+++ Source data

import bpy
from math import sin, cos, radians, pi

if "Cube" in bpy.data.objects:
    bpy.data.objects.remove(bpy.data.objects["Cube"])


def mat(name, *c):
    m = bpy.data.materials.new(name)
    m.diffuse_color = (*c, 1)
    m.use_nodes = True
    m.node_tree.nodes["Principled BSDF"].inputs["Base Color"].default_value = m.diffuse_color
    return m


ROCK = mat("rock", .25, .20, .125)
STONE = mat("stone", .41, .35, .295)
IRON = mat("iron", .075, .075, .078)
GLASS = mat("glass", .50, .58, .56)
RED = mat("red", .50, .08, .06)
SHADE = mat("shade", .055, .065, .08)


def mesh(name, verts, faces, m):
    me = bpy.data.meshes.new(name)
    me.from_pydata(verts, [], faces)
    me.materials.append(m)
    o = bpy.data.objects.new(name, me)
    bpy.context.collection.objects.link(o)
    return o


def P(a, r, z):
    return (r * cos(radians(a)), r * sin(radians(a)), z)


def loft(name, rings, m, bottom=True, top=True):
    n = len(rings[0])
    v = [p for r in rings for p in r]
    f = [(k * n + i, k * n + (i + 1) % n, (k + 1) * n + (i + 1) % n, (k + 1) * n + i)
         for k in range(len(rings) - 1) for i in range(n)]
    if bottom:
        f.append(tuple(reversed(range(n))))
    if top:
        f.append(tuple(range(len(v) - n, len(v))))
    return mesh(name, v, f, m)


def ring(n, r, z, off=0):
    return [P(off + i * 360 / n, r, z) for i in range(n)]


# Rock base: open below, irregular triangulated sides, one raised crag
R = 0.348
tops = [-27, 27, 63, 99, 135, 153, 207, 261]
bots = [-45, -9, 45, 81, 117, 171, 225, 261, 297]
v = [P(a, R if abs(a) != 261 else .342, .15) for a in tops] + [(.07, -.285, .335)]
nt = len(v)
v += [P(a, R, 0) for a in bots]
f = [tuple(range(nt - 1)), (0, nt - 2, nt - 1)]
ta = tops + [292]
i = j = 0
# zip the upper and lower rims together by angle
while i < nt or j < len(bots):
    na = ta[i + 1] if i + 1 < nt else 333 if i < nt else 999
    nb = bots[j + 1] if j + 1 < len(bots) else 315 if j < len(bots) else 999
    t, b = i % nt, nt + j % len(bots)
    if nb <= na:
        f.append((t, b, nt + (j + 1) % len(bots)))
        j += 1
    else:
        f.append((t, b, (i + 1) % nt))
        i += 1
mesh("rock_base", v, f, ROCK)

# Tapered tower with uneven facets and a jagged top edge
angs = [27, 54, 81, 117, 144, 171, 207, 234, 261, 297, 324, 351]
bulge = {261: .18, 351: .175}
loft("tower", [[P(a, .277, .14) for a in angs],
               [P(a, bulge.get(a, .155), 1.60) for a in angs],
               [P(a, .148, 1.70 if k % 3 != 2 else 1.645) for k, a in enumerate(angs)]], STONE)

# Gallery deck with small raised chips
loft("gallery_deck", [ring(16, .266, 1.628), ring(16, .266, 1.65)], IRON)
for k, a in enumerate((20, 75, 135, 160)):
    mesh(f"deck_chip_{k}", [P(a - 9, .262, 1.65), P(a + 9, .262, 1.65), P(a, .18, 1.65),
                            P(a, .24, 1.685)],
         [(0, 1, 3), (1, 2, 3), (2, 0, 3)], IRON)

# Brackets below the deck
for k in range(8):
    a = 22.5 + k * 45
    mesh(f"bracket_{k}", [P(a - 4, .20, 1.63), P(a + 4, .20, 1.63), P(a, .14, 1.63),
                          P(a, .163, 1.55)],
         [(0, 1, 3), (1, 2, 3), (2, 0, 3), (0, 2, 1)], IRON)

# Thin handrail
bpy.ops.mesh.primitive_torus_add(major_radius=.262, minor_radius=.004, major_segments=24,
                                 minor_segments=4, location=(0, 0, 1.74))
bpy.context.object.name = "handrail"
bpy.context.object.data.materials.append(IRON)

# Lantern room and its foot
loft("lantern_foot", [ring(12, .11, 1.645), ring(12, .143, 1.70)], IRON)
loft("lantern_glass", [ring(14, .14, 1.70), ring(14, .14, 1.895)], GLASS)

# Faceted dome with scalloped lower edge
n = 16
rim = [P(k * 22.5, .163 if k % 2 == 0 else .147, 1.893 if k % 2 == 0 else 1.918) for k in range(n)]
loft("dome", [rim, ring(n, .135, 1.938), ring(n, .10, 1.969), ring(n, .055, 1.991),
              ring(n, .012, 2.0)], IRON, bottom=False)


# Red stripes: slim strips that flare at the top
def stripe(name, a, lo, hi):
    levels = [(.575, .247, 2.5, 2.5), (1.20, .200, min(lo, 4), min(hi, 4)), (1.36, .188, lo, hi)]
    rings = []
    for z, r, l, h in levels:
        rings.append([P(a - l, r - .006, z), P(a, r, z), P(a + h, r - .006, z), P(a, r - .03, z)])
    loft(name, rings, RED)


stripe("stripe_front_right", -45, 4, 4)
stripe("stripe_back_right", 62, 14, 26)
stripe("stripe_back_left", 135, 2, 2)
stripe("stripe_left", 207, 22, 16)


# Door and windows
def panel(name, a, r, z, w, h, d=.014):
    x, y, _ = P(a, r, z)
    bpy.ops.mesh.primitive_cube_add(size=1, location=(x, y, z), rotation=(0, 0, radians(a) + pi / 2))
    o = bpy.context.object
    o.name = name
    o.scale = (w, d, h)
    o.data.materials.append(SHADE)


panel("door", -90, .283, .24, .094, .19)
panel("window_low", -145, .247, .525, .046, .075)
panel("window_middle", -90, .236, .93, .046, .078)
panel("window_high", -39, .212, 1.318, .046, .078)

++++++

_Work request_
Please filter the listing down to lines that include the word "name".

_Solution to the exercise_
def mat(name, *c):
    m = bpy.data.materials.new(name)
def mesh(name, verts, faces, m):
    me = bpy.data.meshes.new(name)
    o = bpy.data.objects.new(name, me)
def loft(name, rings, m, bottom=True, top=True):
    return mesh(name, v, f, m)
bpy.context.object.name = "handrail"
def stripe(name, a, lo, hi):
    loft(name, rings, RED)
def panel(name, a, r, z, w, h, d=.014):
    o.name = name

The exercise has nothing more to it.